Fighting amongst themselves.
And while Catholics are busy unfurling their measuring tapes to determine just how orthodox their fellow believers are the very Body of Christ—His Church—is slowly being torn asunder. We are only hurting ourselves. We are only reducing our own power to witness, and it needs to stop.
The sexual abuse crisis in the church is bad enough, and it is bad. The lack of moral and spiritual clarity from within the church ranges, at times, from frustrating to down right unforgivable but our response, our treatment of each other, has become a crisis of its very own.
And make no mistake, this is a crisis. We are turning on ourselves; we are eating each other. And it must end.
I know that many have their motives. Globally, the fabric of secular society is coming apart at the seams. Whatever flimsy seams they may be. We are, socially and politically, at odds as much as we ever have been. There are genuine issues to debate and it’s stressful and it’s difficult, but it needn’t define us. We must rise above.
We must, as Catholics, do better.
The blowback will be real.

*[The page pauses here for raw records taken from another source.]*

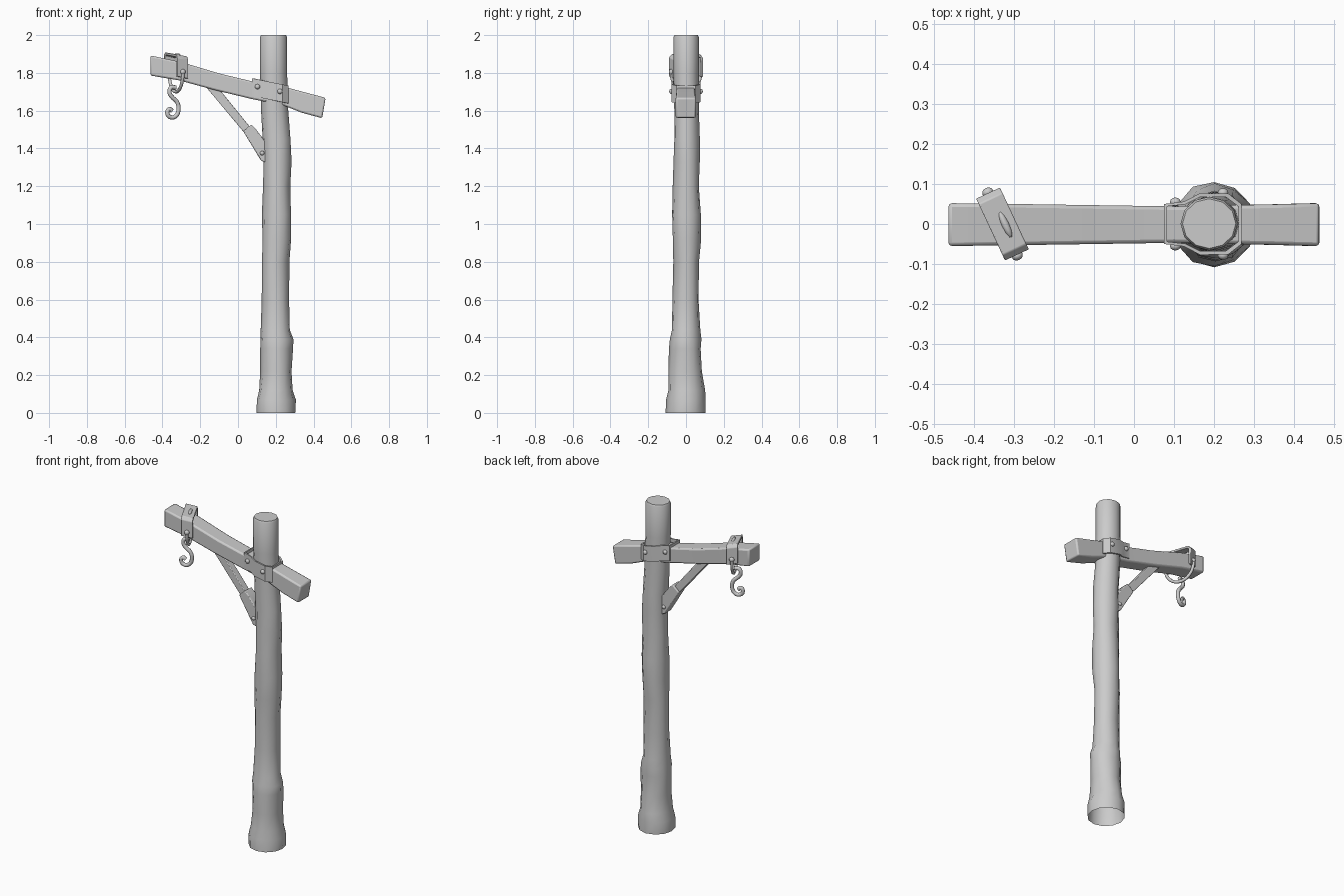
import bpy, bmesh, math
from mathutils import Vector, Matrix

cube = bpy.data.objects.get("Cube")
if cube:
    bpy.data.objects.remove(cube, do_unlink=True)

grey = bpy.data.materials.new("plain grey")
grey.use_nodes = True
COL = (0.6, 0.6, 0.6, 1)
grey.diffuse_color = COL
grey.node_tree.nodes["Principled BSDF"].inputs["Base Color"].default_value = COL


def finish(name, bm, angle=40, bevel=0):
    bmesh.ops.recalc_face_normals(bm, faces=bm.faces)
    me = bpy.data.meshes.new(name)
    bm.to_mesh(me)
    bm.free()
    me.materials.append(grey)
    ob = bpy.data.objects.new(name, me)
    bpy.context.collection.objects.link(ob)
    bpy.ops.object.select_all(action='DESELECT')
    ob.select_set(True)
    bpy.context.view_layer.objects.active = ob
    if bevel:
        m = ob.modifiers.new("edges", 'BEVEL')
        m.width, m.segments, m.limit_method = bevel, 2, 'ANGLE'
    bpy.ops.object.shade_smooth_by_angle(angle=math.radians(angle))
    return ob


def loft(name, rings, caps=(True, True), loop=False, **kw):
    """Skin a list of equal-length point rings."""
    bm = bmesh.new()
    vs = [[bm.verts.new(p) for p in r] for r in rings]
    n = len(vs[0])
    for a, b in list(zip(vs, vs[1:])) + ([(vs[-1], vs[0])] if loop else []):
        for i in range(n):
            j = (i + 1) % n
            bm.faces.new((a[i], a[j], b[j], b[i]))
    if caps[0] and not loop:
        bm.faces.new(vs[0])
    if caps[1] and not loop:
        bm.faces.new(vs[-1])
    return finish(name, bm, **kw)


def prism(name, outline, y, **kw):
    """Front outline (x, z) extruded to both sides of the centre plane."""
    return loft(name, [[(x, s * y, z) for x, z in outline] for s in (-1, 1)], **kw)


def rod(name, pts, radius):
    cu = bpy.data.curves.new(name, 'CURVE')
    cu.dimensions, cu.bevel_depth, cu.bevel_resolution = '3D', radius, 2
    cu.use_fill_caps, cu.resolution_u = True, 5
    sp = cu.splines.new('BEZIER')
    sp.bezier_points.add(len(pts) - 1)
    for bp, p in zip(sp.bezier_points, pts):
        bp.co = p
        bp.handle_left_type = bp.handle_right_type = 'AUTO'
    cu.materials.append(grey)
    ob = bpy.data.objects.new(name, cu)
    bpy.context.collection.objects.link(ob)


def bolt(name, pos, direction, r=0.014):
    bm = bmesh.new()
    rot = Vector(direction).to_track_quat('Z', 'Y').to_matrix().to_4x4()
    bmesh.ops.create_uvsphere(bm, u_segments=10, v_segments=6, radius=r,
                              matrix=Matrix.Translation(pos) @ rot @ Matrix.Diagonal((1, 1, 0.8, 1)))
    finish(name, bm, 60)


# Knotty post: height, left, right, front, back
post = [(0, .097, .303, -.108, .104), (.07, .097, .303, -.106, .104),
        (.12, .113, .29, -.096, .098), (.22, .12, .286, -.092, .085),
        (.34, .116, .29, -.088, .08), (.39, .118, .291, -.087, .08),
        (.44, .122, .276, -.076, .074), (.6, .127, .272, -.07, .068),
        (.8, .125, .27, -.066, .07), (.92, .129, .28, -.072, .078),
        (1.05, .129, .283, -.074, .078), (1.2, .133, .277, -.068, .07),
        (1.33, .133, .281, -.066, .073), (1.45, .131, .278, -.064, .071),
        (1.6, .122, .266, -.062, .068), (1.8, .116, .26, -.066, .068),
        (1.99, .116, .259, -.066, .068), (2, .121, .254, -.061, .063)]
SIDES = 12
rings = []
for k, (z, l, r, f, b) in enumerate(post):
    ring = []
    for i in range(SIDES):
        a = math.tau * i / SIDES
        wob = 1 + 0.035 * math.sin(3 * a + k * 1.7) * (0 < k < 14)
        ring.append(((l + r) / 2 + math.cos(a) * (r - l) / 2 * wob,
                     (f + b) / 2 + math.sin(a) * (b - f) / 2 * wob, z))
    rings.append(ring)
loft("post", rings, caps=(False, True), angle=50)

# Sagging cross beam: x at top, x at bottom, top, bottom, half width
beam = [(-.463, -.463, 1.892, 1.786, .055), (-.3, -.31, 1.857, 1.76, .053),
        (-.1, -.12, 1.797, 1.708, .05), (.1, .08, 1.749, 1.66, .047),
        (.25, .235, 1.725, 1.63, .05), (.35, .335, 1.698, 1.59, .052),
        (.464, .446, 1.668, 1.56, .055)]
loft("cross_beam", [[(xt, -w, t), (xt, w - .003, t), (xb, w - .003, b), (xb, -w, b)]
                    for xt, xb, t, b, w in beam], bevel=.009)

# Iron band wrapped round the post and beam
half = [(.075, .05), (.125, .056), (.165, .077), (.235, .076), (.268, .05)]
plan = half + [(x, -y) for x, y in reversed(half)]
band = []
for x, y in plan:
    zc = 1.705 - .2 * (x - .17)
    inx, iny = .17 + (x - .17) * .92, y * .88
    band.append([(x, y, zc + .047), (x, y, zc - .047),
                 (inx, iny, zc - .047), (inx, iny, zc + .047)])
loft("post_band", band, loop=True, angle=30)
for side, s in (("front", -1), ("back", 1)):
    bolt(side + "_band_bolt_inner", (.103, s * .055, 1.727), (0, s, 0))
    bolt(side + "_band_bolt_outer", (.222, s * .078, 1.702), (0, s, 0))
    bolt(side + "_shoe_bolt", (.128, s * .032, 1.375), (0, s, 0), .012)

# Diagonal brace and its iron shoe
prism("brace", [(-.19, 1.75), (-.12, 1.74), (.075, 1.5), (.14, 1.41), (.12, 1.37), (.04, 1.475)],
      .021, bevel=.004)
prism("brace_shoe", [(.028, 1.49), (.07, 1.527), (.092, 1.505), (.15, 1.43), (.15, 1.325),
                     (.122, 1.335)], .032, bevel=.005)

# Slanted strap over the arm
across = Vector((.42, -.9, 0)).normalized()
along = Vector((.9, .42, -.19))
centre = Vector((-.328, 0, 0))
outer = [(-.085, 1.785), (-.085, 1.885), (-.07, 1.903), (.07, 1.893), (.085, 1.875), (.085, 1.775)]
inner = [(u * .84, z - .014 * (abs(u) < .08)) for u, z in reversed(outer)]
loft("arm_strap", [[centre + across * u + along * d + Vector((0, 0, z)) for u, z in outer + inner]
                   for d in (-.033, .033)], angle=35, bevel=.003)
for side, s in (("front", 1), ("back", -1)):
    bolt(side + "_strap_bolt", centre + across * s * .087 + Vector((0, 0, 1.81 - s * .005)),
         across * s, .015)

# Raised ridge on top of the strap
bm = bmesh.new()
turn = Matrix.Rotation(math.atan2(across.y, across.x), 4, 'Z')
bmesh.ops.create_uvsphere(bm, u_segments=10, v_segments=6, radius=1,
                          matrix=Matrix.Translation((-.322, 0, 1.894)) @ turn
                          @ Matrix.Diagonal((.038, .01, .01, 1)))
finish("strap_ridge", bm, 60)

# Hanging bail under the arm
rod("hook_bail", [centre + across * (.087 * math.cos(a)) + Vector((0, 0, 1.805 - .105 * math.sin(a)))
                  for a in [math.pi * i / 8 for i in range(9)]], .009)

# Hook, drawn as offsets along the arm and heights
hook = [(.0, 1.722), (-.028, 1.722), (-.036, 1.695), (-.02, 1.67), (.004, 1.648), (.014, 1.61),
        (.0, 1.573), (-.03, 1.565), (-.049, 1.588), (-.036, 1.608), (-.022, 1.598)]
flat = Vector((.95, .3, 0))
rod("hook", [centre + flat * u + Vector((0, 0, z)) for u, z in hook], .0115)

The loudest voices will call me a mere blogger; others, that I am doing no better than slinging mud myself but that’s precisely the thing I’m trying to say. I am not. I am calling for calm. But, that may well be lost in the noise, for those that even read this. And I don’t mean to be a martyr, I am merely a blogger, but as I look around at the condition of the Church that I have loved—that I love—I feel compelled to call a crisis a crisis.
And, dear God, this is a crisis.
So let’s call it a day. Let’s beat our swords into ploughshares and share in the ploughing: getting back to teaching and preaching and practising our faith in humble charity. Let’s genuinely work for renewal, for unity, for love. I know the temptation exists to be sarcastic, to mock others, to call out Catholics that we see as unusual or unorthodox but it is not a spiritual work of mercy to yell provocations at each other over Facebook. We can do better than that.
Because if ever there were an aim of the devil, if ever we could guess at what Satan may be up to as he roams the earth in search of the ruin of souls, it would be exactly this.
We are ripping ourselves to shreds. And that is exactly what the enemy of the Church intends.